(Provided information begins)

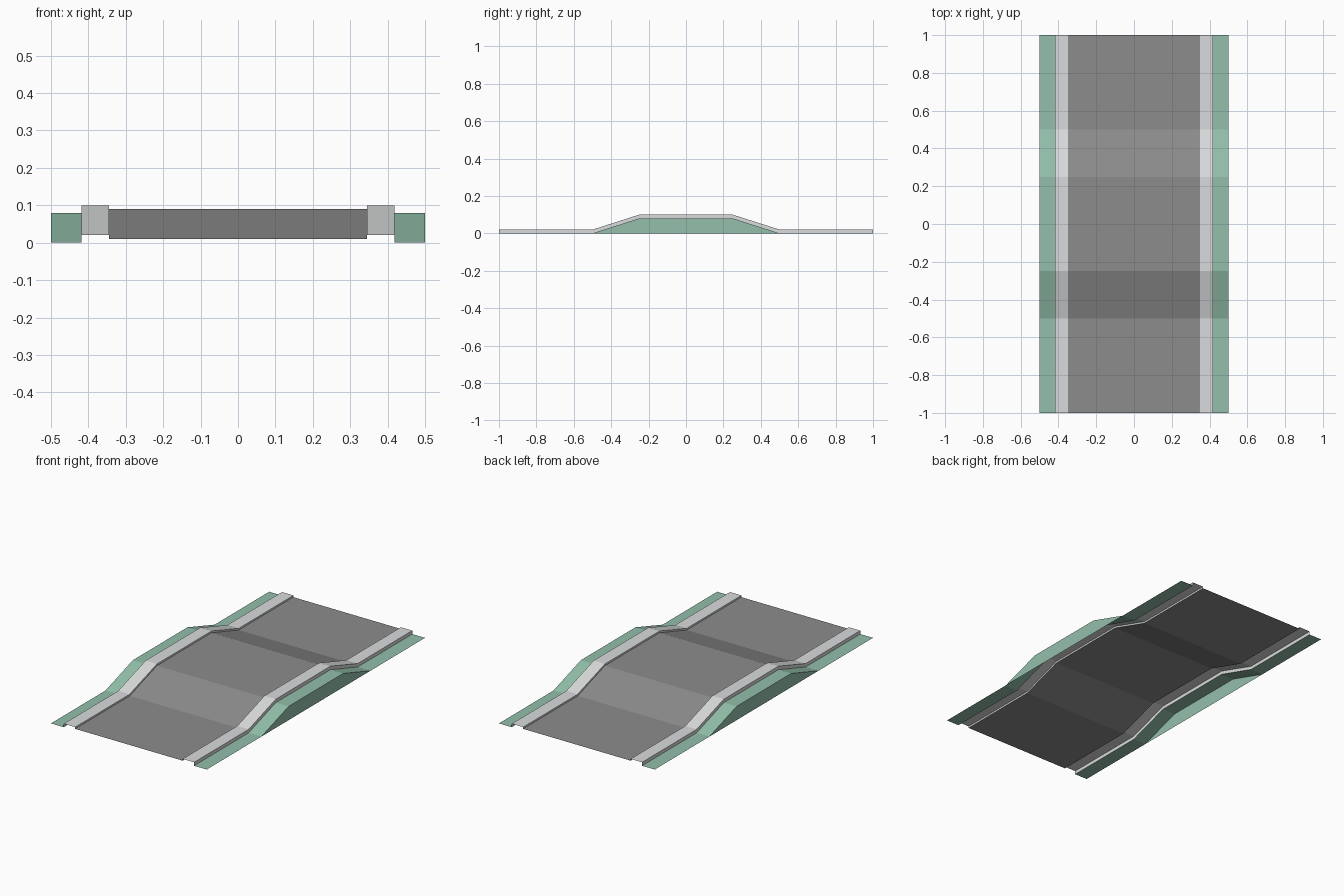
import bpy
import bmesh

if "Cube" in bpy.data.objects:
    bpy.data.objects.remove(bpy.data.objects["Cube"])

# Height of the road bed along its length (y, z)
PROFILE = [(-1, 0), (-0.5, 0), (-0.25, 0.08), (0.25, 0.08), (0.5, 0), (1, 0)]


def material(name, rgb):
    m = bpy.data.materials.new(name)
    m.diffuse_color = (*rgb, 1)
    m.use_nodes = True
    m.node_tree.nodes["Principled BSDF"].inputs["Base Color"].default_value = m.diffuse_color
    return m


def sweep(bm, section):
    """Sweep an open (x, z offset) section along the hump profile."""
    rows = [[bm.verts.new((x, y, z + dz)) for x, dz in section] for y, z in PROFILE]
    for a, b in zip(rows, rows[1:]):
        for i in range(len(section) - 1):
            bm.faces.new((a[i], a[i + 1], b[i + 1], b[i]))
    return rows


def finish(bm, name, mat, mirror=False):
    mesh = bpy.data.meshes.new(name)
    bm.to_mesh(mesh)
    bm.free()
    mesh.materials.append(mat)
    ob = bpy.data.objects.new(name, mesh)
    bpy.context.collection.objects.link(ob)
    if mirror:
        ob.modifiers.new("mirror", 'MIRROR').use_mirror_merge = False
    return ob


asphalt = material("asphalt grey", (0.262, 0.262, 0.262))
concrete = material("kerb light grey", (0.70, 0.71, 0.716))
grass = material("grass green", (0.292, 0.521, 0.407))

# Road surface
bm = bmesh.new()
sweep(bm, [(-0.345, 0.01), (0.345, 0.01)])
finish(bm, "road_surface", asphalt)

# Raised kerbs, open underneath
bm = bmesh.new()
sweep(bm, [(0.345, 0.01), (0.345, 0.02), (0.418, 0.02), (0.418, 0)])
finish(bm, "kerbs", concrete, mirror=True)

# Grass verges with the side wall of the hump
bm = bmesh.new()
rows = sweep(bm, [(0.418, 0), (0.5, 0)])
bm.faces.new([rows[i][1] for i in (1, 4, 3, 2)])
finish(bm, "grass_verges", grass, mirror=True)
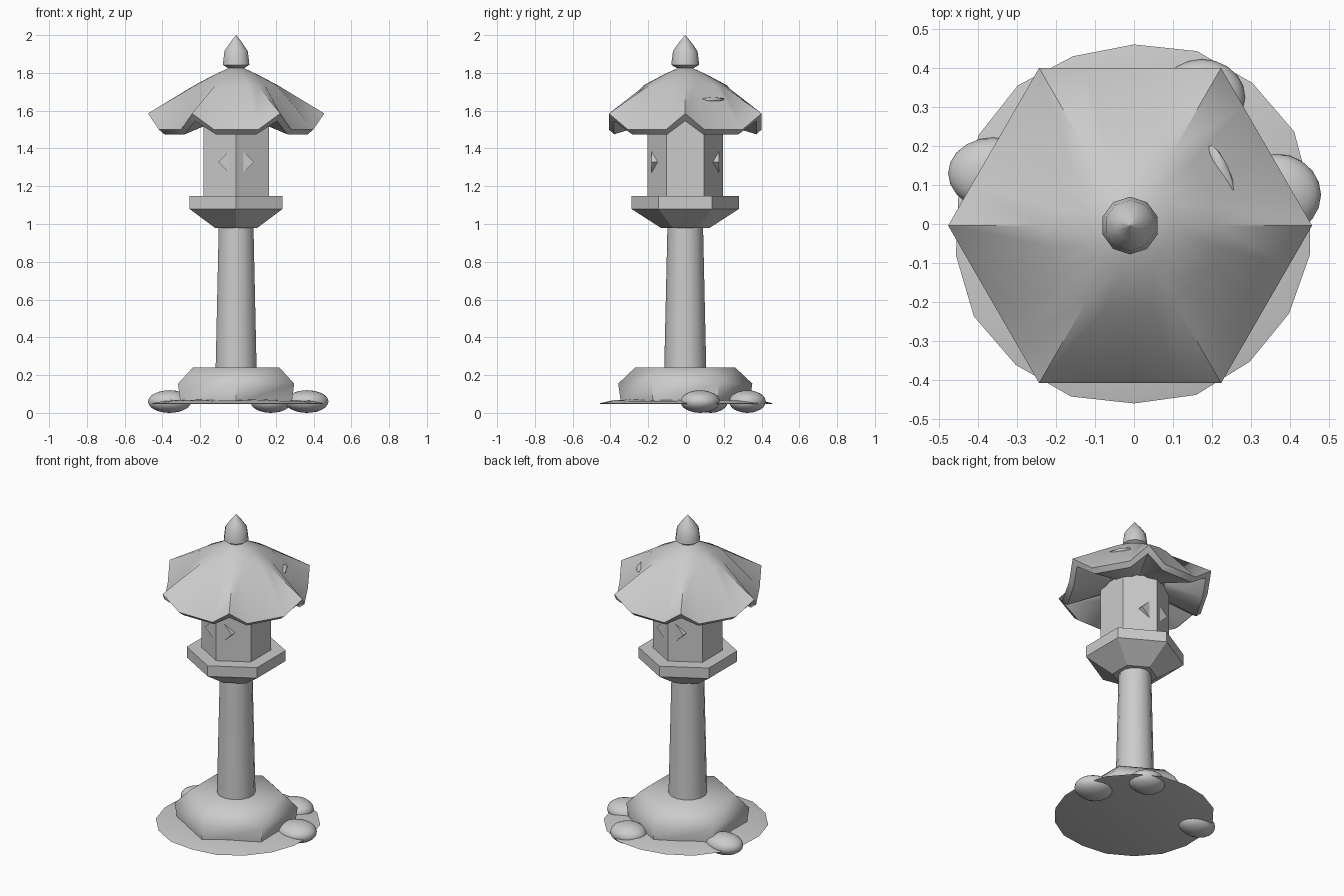
import bpy, bmesh, math, random
from mathutils import Vector

random.seed(4)
if "Cube" in bpy.data.objects:
    bpy.data.objects.remove(bpy.data.objects["Cube"])

CX, CY = -0.01, -0.004   # axis of the lantern

stone = bpy.data.materials.new("grey_stone")
stone.use_nodes = True
stone.diffuse_color = (0.6, 0.6, 0.6, 1)
stone.node_tree.nodes["Principled BSDF"].inputs["Base Color"].default_value = (0.6, 0.6, 0.6, 1)


def finish(name, bm, smooth=None, loc=(0, 0, 0)):
    bmesh.ops.recalc_face_normals(bm, faces=bm.faces)
    mesh = bpy.data.meshes.new(name)
    bm.to_mesh(mesh)
    bm.free()
    obj = bpy.data.objects.new(name, mesh)
    obj.location = loc
    bpy.context.collection.objects.link(obj)
    mesh.materials.append(stone)
    if smooth:
        bpy.ops.object.select_all(action='DESELECT')
        obj.select_set(True)
        bpy.context.view_layer.objects.active = obj
        bpy.ops.object.shade_smooth_by_angle(angle=math.radians(smooth))
    return obj


def loft(name, rings, smooth=None, loc=(CX, CY, 0)):
    """Skin a stack of equal-length rings and cap both ends."""
    bm = bmesh.new()
    loops = [[bm.verts.new(p) for p in ring] for ring in rings]
    n = len(loops[0])
    for a, b in zip(loops, loops[1:]):
        for i in range(n):
            j = (i + 1) % n
            bm.faces.new((a[i], a[j], b[j], b[i]))
    bm.faces.new(loops[0])
    bm.faces.new(loops[-1])
    return finish(name, bm, smooth, loc)


def ring(r, z, n, start=90):
    angles = [math.radians(start) + math.tau * i / n for i in range(n)]
    return [(r * math.cos(a), r * math.sin(a), z) for a in angles]


def turned(name, profile, n, smooth=None):
    return loft(name, [ring(r, z, n) for r, z in profile], smooth)


# Plinth, post, platform and lamp chamber
turned("plinth", [(0.34, 0.05), (0.355, 0.155), (0.265, 0.24)], 6, 50)
turned("post", [(0.112, 0.2), (0.094, 1.0)], 14, 40)
turned("platform", [(0.13, 0.98), (0.285, 1.08), (0.285, 1.147)], 6)
turned("lamp_chamber", [(0.2, 1.14), (0.2, 1.56)], 6)

# Diamond block whose tips show through the chamber walls
diamond = [[(0.094 * math.cos(a), y, 1.328 + 0.094 * math.sin(a))
            for a in (0, math.pi / 2, math.pi, 1.5 * math.pi)] for y in (-0.178, 0.178)]
loft("window_diamond", diamond)

# Roof: a hexagonal eave with raised corners blending into a round crown
STEPS = (0, 0.25, 0.5, 0.75)


def eave(scale, low, high):
    corners = [Vector(p) for p in ring(0.467 * scale, 0, 6, 0)]
    pts = []
    for i, c in enumerate(corners):
        for t in STEPS:
            p = c.lerp(corners[(i + 1) % 6], t)
            pts.append((p.x, p.y, high if t == 0 else low))
    return pts


def crown(r, z):
    return [(r * x / math.hypot(x, y), r * y / math.hypot(x, y), z) for x, y, _ in eave(1, 0, 0)]


loft("roof", [eave(0.4, 1.54, 1.56), eave(0.93, 1.475, 1.545), eave(1, 1.5, 1.585),
              crown(0.22, 1.735), crown(0.11, 1.793), crown(0.025, 1.832)], 35)

# Finial
turned("finial", [(0.045, 1.825), (0.074, 1.843), (0.072, 1.86), (0.065, 1.915),
                  (0.036, 1.957), (0.001, 2.0)], 10, 50)


def blob(name, loc, size, turn=0, level=3):
    bm = bmesh.new()
    bmesh.ops.create_icosphere(bm, subdivisions=level, radius=1)
    for v in bm.verts:
        v.co = Vector(c * s for c, s in zip(v.co, size))
    obj = finish(name, bm, 60, loc)
    obj.rotation_euler.z = turn
    return obj


# Chip on the roof slope
chip = blob("roof_chip", (0.222, 0.142, 1.659), (0.022, 0.075, 0.012), 0.45, 1)

# Ground patch with a ragged rim
n = 18
rim = [0.468 + random.uniform(-0.012, 0.008) for _ in range(n)]
patch = []
for k, z in ((0.97, 0.046), (1, 0.05), (0.85, 0.062), (0.4, 0.07)):
    patch.append([(x * r * k, y * r * k, z + random.uniform(0, 0.006) * (z > 0.05))
                  for (x, y, z), r in zip(ring(1, z, n), rim)])
loft("ground_patch", patch, 40, (0, 0, 0))

# Loose stones
for i, (x, y, sx, sy) in enumerate([(-0.362, 0.13, 0.115, 0.092), (0.365, 0.075, 0.115, 0.105),
                                    (0.175, 0.325, 0.11, 0.098)]):
    blob("loose_stone_%d" % (i + 1), (x, y, 0.06), (sx, sy, 0.06))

(Provided information ends)

### Task item:
Produce the data again character for character, with the images left out.

### Completed exercise:
import bpy
import bmesh

if "Cube" in bpy.data.objects:
    bpy.data.objects.remove(bpy.data.objects["Cube"])

# Height of the road bed along its length (y, z)
PROFILE = [(-1, 0), (-0.5, 0), (-0.25, 0.08), (0.25, 0.08), (0.5, 0), (1, 0)]


def material(name, rgb):
    m = bpy.data.materials.new(name)
    m.diffuse_color = (*rgb, 1)
    m.use_nodes = True
    m.node_tree.nodes["Principled BSDF"].inputs["Base Color"].default_value = m.diffuse_color
    return m


def sweep(bm, section):
    """Sweep an open (x, z offset) section along the hump profile."""
    rows = [[bm.verts.new((x, y, z + dz)) for x, dz in section] for y, z in PROFILE]
    for a, b in zip(rows, rows[1:]):
        for i in range(len(section) - 1):
            bm.faces.new((a[i], a[i + 1], b[i + 1], b[i]))
    return rows


def finish(bm, name, mat, mirror=False):
    mesh = bpy.data.meshes.new(name)
    bm.to_mesh(mesh)
    bm.free()
    mesh.materials.append(mat)
    ob = bpy.data.objects.new(name, mesh)
    bpy.context.collection.objects.link(ob)
    if mirror:
        ob.modifiers.new("mirror", 'MIRROR').use_mirror_merge = False
    return ob


asphalt = material("asphalt grey", (0.262, 0.262, 0.262))
concrete = material("kerb light grey", (0.70, 0.71, 0.716))
grass = material("grass green", (0.292, 0.521, 0.407))

# Road surface
bm = bmesh.new()
sweep(bm, [(-0.345, 0.01), (0.345, 0.01)])
finish(bm, "road_surface", asphalt)

# Raised kerbs, open underneath
bm = bmesh.new()
sweep(bm, [(0.345, 0.01), (0.345, 0.02), (0.418, 0.02), (0.418, 0)])
finish(bm, "kerbs", concrete, mirror=True)

# Grass verges with the side wall of the hump
bm = bmesh.new()
rows = sweep(bm, [(0.418, 0), (0.5, 0)])
bm.faces.new([rows[i][1] for i in (1, 4, 3, 2)])
finish(bm, "grass_verges", grass, mirror=True)
import bpy, bmesh, math, random
from mathutils import Vector

random.seed(4)
if "Cube" in bpy.data.objects:
    bpy.data.objects.remove(bpy.data.objects["Cube"])

CX, CY = -0.01, -0.004   # axis of the lantern

stone = bpy.data.materials.new("grey_stone")
stone.use_nodes = True
stone.diffuse_color = (0.6, 0.6, 0.6, 1)
stone.node_tree.nodes["Principled BSDF"].inputs["Base Color"].default_value = (0.6, 0.6, 0.6, 1)


def finish(name, bm, smooth=None, loc=(0, 0, 0)):
    bmesh.ops.recalc_face_normals(bm, faces=bm.faces)
    mesh = bpy.data.meshes.new(name)
    bm.to_mesh(mesh)
    bm.free()
    obj = bpy.data.objects.new(name, mesh)
    obj.location = loc
    bpy.context.collection.objects.link(obj)
    mesh.materials.append(stone)
    if smooth:
        bpy.ops.object.select_all(action='DESELECT')
        obj.select_set(True)
        bpy.context.view_layer.objects.active = obj
        bpy.ops.object.shade_smooth_by_angle(angle=math.radians(smooth))
    return obj


def loft(name, rings, smooth=None, loc=(CX, CY, 0)):
    """Skin a stack of equal-length rings and cap both ends."""
    bm = bmesh.new()
    loops = [[bm.verts.new(p) for p in ring] for ring in rings]
    n = len(loops[0])
    for a, b in zip(loops, loops[1:]):
        for i in range(n):
            j = (i + 1) % n
            bm.faces.new((a[i], a[j], b[j], b[i]))
    bm.faces.new(loops[0])
    bm.faces.new(loops[-1])
    return finish(name, bm, smooth, loc)


def ring(r, z, n, start=90):
    angles = [math.radians(start) + math.tau * i / n for i in range(n)]
    return [(r * math.cos(a), r * math.sin(a), z) for a in angles]


def turned(name, profile, n, smooth=None):
    return loft(name, [ring(r, z, n) for r, z in profile], smooth)


# Plinth, post, platform and lamp chamber
turned("plinth", [(0.34, 0.05), (0.355, 0.155), (0.265, 0.24)], 6, 50)
turned("post", [(0.112, 0.2), (0.094, 1.0)], 14, 40)
turned("platform", [(0.13, 0.98), (0.285, 1.08), (0.285, 1.147)], 6)
turned("lamp_chamber", [(0.2, 1.14), (0.2, 1.56)], 6)

# Diamond block whose tips show through the chamber walls
diamond = [[(0.094 * math.cos(a), y, 1.328 + 0.094 * math.sin(a))
            for a in (0, math.pi / 2, math.pi, 1.5 * math.pi)] for y in (-0.178, 0.178)]
loft("window_diamond", diamond)

# Roof: a hexagonal eave with raised corners blending into a round crown
STEPS = (0, 0.25, 0.5, 0.75)


def eave(scale, low, high):
    corners = [Vector(p) for p in ring(0.467 * scale, 0, 6, 0)]
    pts = []
    for i, c in enumerate(corners):
        for t in STEPS:
            p = c.lerp(corners[(i + 1) % 6], t)
            pts.append((p.x, p.y, high if t == 0 else low))
    return pts


def crown(r, z):
    return [(r * x / math.hypot(x, y), r * y / math.hypot(x, y), z) for x, y, _ in eave(1, 0, 0)]


loft("roof", [eave(0.4, 1.54, 1.56), eave(0.93, 1.475, 1.545), eave(1, 1.5, 1.585),
              crown(0.22, 1.735), crown(0.11, 1.793), crown(0.025, 1.832)], 35)

# Finial
turned("finial", [(0.045, 1.825), (0.074, 1.843), (0.072, 1.86), (0.065, 1.915),
                  (0.036, 1.957), (0.001, 2.0)], 10, 50)


def blob(name, loc, size, turn=0, level=3):
    bm = bmesh.new()
    bmesh.ops.create_icosphere(bm, subdivisions=level, radius=1)
    for v in bm.verts:
        v.co = Vector(c * s for c, s in zip(v.co, size))
    obj = finish(name, bm, 60, loc)
    obj.rotation_euler.z = turn
    return obj


# Chip on the roof slope
chip = blob("roof_chip", (0.222, 0.142, 1.659), (0.022, 0.075, 0.012), 0.45, 1)

# Ground patch with a ragged rim
n = 18
rim = [0.468 + random.uniform(-0.012, 0.008) for _ in range(n)]
patch = []
for k, z in ((0.97, 0.046), (1, 0.05), (0.85, 0.062), (0.4, 0.07)):
    patch.append([(x * r * k, y * r * k, z + random.uniform(0, 0.006) * (z > 0.05))
                  for (x, y, z), r in zip(ring(1, z, n), rim)])
loft("ground_patch", patch, 40, (0, 0, 0))

# Loose stones
for i, (x, y, sx, sy) in enumerate([(-0.362, 0.13, 0.115, 0.092), (0.365, 0.075, 0.115, 0.105),
                                    (0.175, 0.325, 0.11, 0.098)]):
    blob("loose_stone_%d" % (i + 1), (x, y, 0.06), (sx, sy, 0.06))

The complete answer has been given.